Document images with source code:
::::::
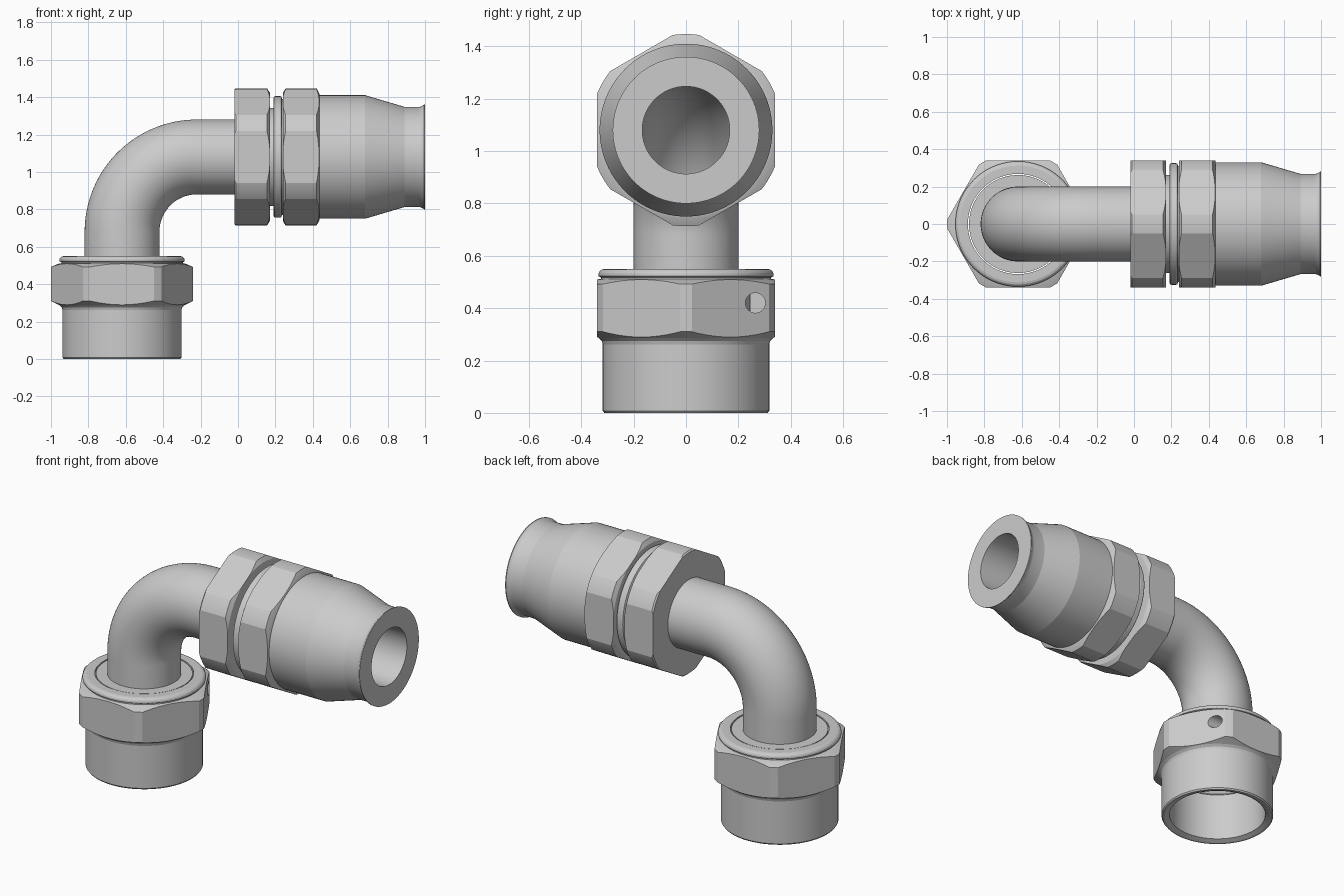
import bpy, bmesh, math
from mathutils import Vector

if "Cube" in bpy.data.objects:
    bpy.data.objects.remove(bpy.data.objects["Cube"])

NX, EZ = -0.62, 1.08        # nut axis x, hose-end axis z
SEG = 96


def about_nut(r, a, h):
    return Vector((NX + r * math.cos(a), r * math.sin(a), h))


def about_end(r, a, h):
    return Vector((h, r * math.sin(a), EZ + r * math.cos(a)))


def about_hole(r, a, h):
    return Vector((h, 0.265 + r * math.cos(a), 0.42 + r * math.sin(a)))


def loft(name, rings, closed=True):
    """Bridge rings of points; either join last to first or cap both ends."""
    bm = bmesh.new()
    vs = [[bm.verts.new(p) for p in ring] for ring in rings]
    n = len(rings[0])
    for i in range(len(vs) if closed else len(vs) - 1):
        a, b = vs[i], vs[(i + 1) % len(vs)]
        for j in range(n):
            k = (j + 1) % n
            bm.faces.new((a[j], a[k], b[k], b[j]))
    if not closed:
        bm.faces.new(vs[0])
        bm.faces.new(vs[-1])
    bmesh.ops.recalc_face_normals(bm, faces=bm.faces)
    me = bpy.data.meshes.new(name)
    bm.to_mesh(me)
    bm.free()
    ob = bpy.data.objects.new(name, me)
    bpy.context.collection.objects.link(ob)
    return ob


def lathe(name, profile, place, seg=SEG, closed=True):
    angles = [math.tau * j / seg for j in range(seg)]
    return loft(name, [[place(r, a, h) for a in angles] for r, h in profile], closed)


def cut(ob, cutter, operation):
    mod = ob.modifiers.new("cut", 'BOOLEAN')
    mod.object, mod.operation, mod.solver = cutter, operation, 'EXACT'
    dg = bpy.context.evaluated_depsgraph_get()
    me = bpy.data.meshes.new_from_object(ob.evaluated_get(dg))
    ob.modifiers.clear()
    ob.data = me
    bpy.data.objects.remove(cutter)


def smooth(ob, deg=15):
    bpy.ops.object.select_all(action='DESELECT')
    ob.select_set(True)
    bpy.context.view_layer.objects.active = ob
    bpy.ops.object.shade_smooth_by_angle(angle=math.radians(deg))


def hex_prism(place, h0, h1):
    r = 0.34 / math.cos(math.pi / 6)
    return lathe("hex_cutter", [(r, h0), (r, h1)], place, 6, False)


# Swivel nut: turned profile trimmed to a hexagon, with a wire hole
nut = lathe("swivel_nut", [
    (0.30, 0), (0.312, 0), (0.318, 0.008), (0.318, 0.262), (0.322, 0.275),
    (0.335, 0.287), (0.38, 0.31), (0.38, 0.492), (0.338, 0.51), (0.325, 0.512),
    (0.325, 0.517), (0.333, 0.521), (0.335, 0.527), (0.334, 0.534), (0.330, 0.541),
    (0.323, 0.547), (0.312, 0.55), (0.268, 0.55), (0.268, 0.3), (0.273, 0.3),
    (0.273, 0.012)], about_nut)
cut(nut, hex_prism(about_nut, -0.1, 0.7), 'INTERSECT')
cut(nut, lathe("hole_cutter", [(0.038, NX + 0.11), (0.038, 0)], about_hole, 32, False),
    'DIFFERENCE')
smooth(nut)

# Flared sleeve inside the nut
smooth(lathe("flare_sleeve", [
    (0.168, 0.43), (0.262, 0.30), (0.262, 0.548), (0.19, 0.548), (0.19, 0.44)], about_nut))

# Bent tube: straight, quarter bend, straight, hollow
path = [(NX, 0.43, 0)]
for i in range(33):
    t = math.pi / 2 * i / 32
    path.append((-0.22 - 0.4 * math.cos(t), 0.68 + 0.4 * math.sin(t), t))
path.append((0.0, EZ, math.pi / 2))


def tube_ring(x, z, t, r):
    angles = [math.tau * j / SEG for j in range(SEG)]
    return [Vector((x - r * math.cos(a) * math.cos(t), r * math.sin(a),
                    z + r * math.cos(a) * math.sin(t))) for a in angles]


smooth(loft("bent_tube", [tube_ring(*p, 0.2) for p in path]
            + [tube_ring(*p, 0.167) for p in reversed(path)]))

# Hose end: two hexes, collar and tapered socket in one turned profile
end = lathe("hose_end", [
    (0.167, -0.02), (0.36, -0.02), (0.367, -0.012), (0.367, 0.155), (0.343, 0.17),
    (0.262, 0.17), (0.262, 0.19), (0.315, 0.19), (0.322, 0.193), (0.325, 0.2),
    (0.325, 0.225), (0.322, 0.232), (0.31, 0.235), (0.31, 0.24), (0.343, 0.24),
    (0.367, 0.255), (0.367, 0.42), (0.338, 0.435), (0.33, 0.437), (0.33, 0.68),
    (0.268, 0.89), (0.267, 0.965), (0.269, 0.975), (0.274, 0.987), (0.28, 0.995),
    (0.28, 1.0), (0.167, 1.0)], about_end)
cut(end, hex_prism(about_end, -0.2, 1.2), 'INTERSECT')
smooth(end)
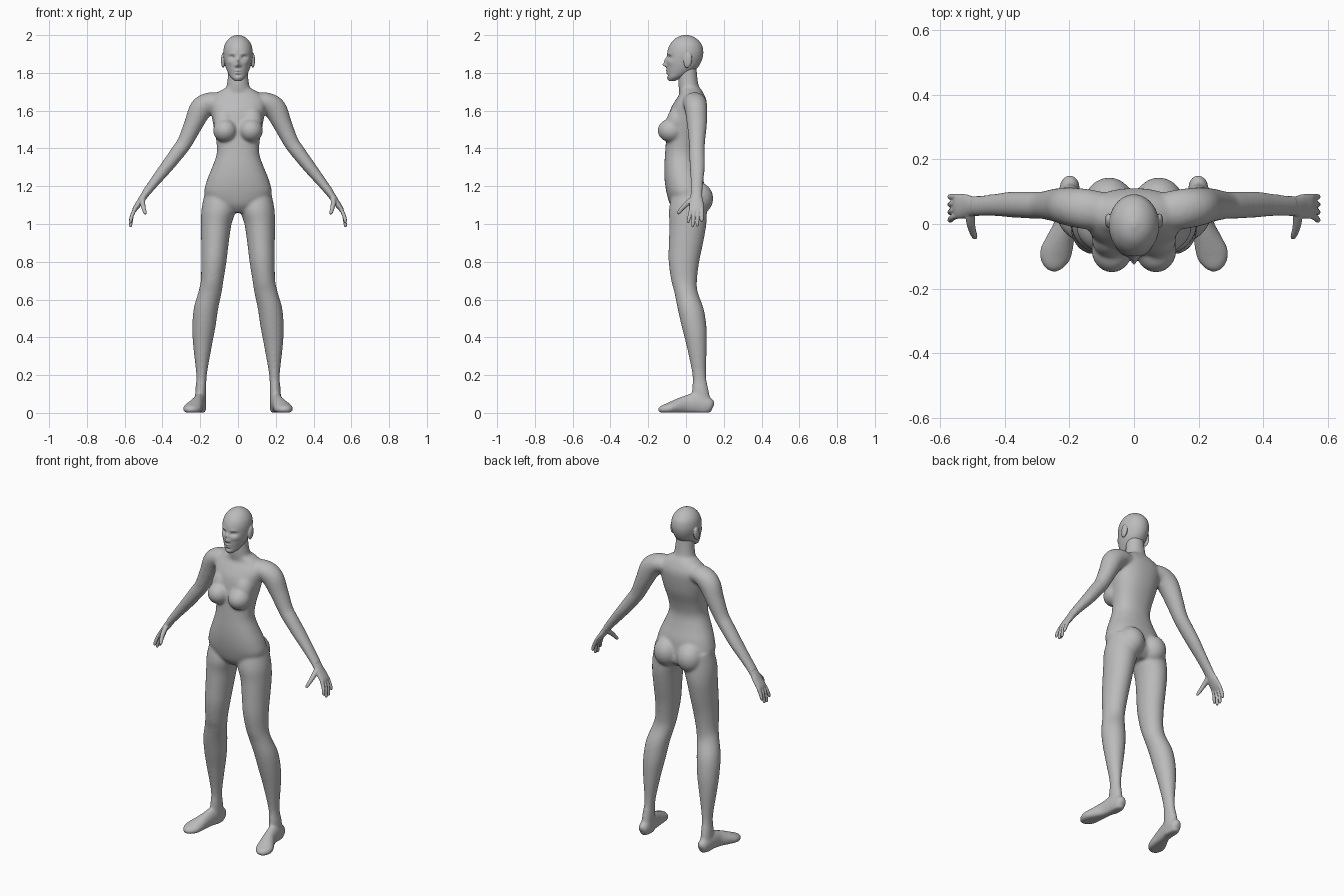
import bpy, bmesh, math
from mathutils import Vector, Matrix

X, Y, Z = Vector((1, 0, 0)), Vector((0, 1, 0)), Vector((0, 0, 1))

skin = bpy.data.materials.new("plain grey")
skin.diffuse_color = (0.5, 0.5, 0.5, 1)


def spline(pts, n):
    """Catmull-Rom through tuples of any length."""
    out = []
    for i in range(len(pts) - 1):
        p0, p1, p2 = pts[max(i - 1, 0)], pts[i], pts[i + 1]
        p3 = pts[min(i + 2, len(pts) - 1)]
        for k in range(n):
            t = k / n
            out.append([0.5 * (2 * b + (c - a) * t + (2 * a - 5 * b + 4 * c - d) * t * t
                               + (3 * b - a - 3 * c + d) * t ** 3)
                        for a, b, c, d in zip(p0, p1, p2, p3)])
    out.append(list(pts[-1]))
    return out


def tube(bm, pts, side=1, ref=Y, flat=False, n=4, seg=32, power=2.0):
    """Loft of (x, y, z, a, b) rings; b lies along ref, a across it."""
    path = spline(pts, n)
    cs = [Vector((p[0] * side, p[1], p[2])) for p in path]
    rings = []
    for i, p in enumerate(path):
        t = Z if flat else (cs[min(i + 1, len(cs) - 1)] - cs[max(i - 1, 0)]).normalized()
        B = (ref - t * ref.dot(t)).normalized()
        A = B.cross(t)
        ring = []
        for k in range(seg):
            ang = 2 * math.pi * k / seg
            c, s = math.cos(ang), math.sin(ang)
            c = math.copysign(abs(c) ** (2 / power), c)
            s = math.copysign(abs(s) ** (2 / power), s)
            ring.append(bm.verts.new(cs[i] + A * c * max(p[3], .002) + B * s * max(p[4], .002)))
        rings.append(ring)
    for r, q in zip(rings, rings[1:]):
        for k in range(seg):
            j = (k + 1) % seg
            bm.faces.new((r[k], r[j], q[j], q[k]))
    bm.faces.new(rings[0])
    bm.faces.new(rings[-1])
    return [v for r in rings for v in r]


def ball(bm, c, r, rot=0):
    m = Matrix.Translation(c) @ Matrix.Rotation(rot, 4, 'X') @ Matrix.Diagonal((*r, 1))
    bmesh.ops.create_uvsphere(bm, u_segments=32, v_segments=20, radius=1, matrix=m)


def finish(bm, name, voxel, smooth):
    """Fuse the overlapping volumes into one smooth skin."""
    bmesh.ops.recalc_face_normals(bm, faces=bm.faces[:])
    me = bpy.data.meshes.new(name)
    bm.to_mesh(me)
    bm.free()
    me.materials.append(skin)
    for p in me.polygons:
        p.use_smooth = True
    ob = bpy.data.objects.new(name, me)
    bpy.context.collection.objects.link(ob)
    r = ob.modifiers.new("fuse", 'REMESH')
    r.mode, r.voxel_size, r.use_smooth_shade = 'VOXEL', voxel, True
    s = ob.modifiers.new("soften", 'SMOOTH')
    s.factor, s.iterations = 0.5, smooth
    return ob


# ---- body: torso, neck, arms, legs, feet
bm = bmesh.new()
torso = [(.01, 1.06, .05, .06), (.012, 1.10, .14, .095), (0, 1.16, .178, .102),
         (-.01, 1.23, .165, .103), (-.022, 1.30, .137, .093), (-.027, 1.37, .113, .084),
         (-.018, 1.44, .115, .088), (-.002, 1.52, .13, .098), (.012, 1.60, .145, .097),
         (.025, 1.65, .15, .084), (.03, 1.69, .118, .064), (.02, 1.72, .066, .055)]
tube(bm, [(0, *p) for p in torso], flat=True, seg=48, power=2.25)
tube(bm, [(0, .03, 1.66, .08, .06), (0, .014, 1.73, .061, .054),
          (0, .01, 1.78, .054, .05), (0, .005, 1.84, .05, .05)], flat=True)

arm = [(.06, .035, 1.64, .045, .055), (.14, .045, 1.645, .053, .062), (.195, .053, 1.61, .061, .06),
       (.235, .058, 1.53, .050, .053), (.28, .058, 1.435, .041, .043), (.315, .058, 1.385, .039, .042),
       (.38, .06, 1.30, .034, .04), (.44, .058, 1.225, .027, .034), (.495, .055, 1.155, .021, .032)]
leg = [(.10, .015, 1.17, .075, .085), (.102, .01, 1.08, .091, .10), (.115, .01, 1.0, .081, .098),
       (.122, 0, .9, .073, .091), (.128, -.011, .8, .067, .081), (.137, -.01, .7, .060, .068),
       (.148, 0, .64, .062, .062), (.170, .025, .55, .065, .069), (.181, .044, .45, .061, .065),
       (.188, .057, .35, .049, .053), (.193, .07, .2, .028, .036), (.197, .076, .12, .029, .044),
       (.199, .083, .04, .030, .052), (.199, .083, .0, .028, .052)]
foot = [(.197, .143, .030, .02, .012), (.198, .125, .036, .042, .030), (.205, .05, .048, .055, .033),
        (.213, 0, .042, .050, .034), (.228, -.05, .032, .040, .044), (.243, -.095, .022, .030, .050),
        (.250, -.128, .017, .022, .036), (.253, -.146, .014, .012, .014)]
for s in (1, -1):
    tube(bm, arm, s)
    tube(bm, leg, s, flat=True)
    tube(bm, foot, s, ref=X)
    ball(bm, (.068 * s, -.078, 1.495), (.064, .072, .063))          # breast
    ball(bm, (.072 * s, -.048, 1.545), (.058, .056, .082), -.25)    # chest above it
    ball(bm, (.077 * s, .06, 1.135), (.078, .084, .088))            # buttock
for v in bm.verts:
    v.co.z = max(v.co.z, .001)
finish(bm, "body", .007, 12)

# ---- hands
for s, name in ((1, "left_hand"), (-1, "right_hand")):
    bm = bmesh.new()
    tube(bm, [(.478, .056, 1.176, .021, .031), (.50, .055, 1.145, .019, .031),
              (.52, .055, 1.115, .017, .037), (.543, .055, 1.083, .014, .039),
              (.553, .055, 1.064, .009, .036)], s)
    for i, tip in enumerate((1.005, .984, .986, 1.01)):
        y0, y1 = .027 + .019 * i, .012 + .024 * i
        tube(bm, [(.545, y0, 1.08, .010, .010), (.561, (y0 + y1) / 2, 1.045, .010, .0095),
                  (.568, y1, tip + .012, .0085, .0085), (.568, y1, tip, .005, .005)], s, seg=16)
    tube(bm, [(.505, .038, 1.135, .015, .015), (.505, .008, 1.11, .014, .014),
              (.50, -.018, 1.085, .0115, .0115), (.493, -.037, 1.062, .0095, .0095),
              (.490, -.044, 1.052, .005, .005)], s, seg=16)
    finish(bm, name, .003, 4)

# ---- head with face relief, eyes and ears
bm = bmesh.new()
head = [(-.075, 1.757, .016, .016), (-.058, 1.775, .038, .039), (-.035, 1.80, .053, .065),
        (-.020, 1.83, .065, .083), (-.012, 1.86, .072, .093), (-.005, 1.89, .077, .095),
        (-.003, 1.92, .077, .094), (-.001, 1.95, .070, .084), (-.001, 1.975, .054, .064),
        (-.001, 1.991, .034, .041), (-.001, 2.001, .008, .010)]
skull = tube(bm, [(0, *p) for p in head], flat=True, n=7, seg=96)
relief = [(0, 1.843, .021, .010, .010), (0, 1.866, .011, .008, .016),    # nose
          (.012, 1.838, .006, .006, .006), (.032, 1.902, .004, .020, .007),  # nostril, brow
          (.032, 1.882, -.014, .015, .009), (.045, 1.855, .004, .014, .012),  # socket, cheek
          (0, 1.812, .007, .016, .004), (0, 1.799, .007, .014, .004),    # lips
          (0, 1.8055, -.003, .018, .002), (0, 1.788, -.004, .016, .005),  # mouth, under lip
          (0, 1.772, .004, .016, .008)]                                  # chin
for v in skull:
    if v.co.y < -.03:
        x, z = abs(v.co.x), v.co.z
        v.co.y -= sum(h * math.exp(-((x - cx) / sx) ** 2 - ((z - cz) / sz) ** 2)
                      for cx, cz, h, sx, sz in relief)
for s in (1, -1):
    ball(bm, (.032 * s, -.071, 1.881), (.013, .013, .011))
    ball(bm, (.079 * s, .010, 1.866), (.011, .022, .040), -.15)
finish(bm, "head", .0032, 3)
::::::
Task description – The required output is every line above that contains the string "return".

Answer to the problem –
    return Vector((NX + r * math.cos(a), r * math.sin(a), h))
    return Vector((h, r * math.sin(a), EZ + r * math.cos(a)))
    return Vector((h, 0.265 + r * math.cos(a), 0.42 + r * math.sin(a)))
    return ob
    return loft(name, [[place(r, a, h) for a in angles] for r, h in profile], closed)
    return lathe("hex_cutter", [(r, h0), (r, h1)], place, 6, False)
    return [Vector((x - r * math.cos(a) * math.cos(t), r * math.sin(a),
    return out
    return [v for r in rings for v in r]
    return ob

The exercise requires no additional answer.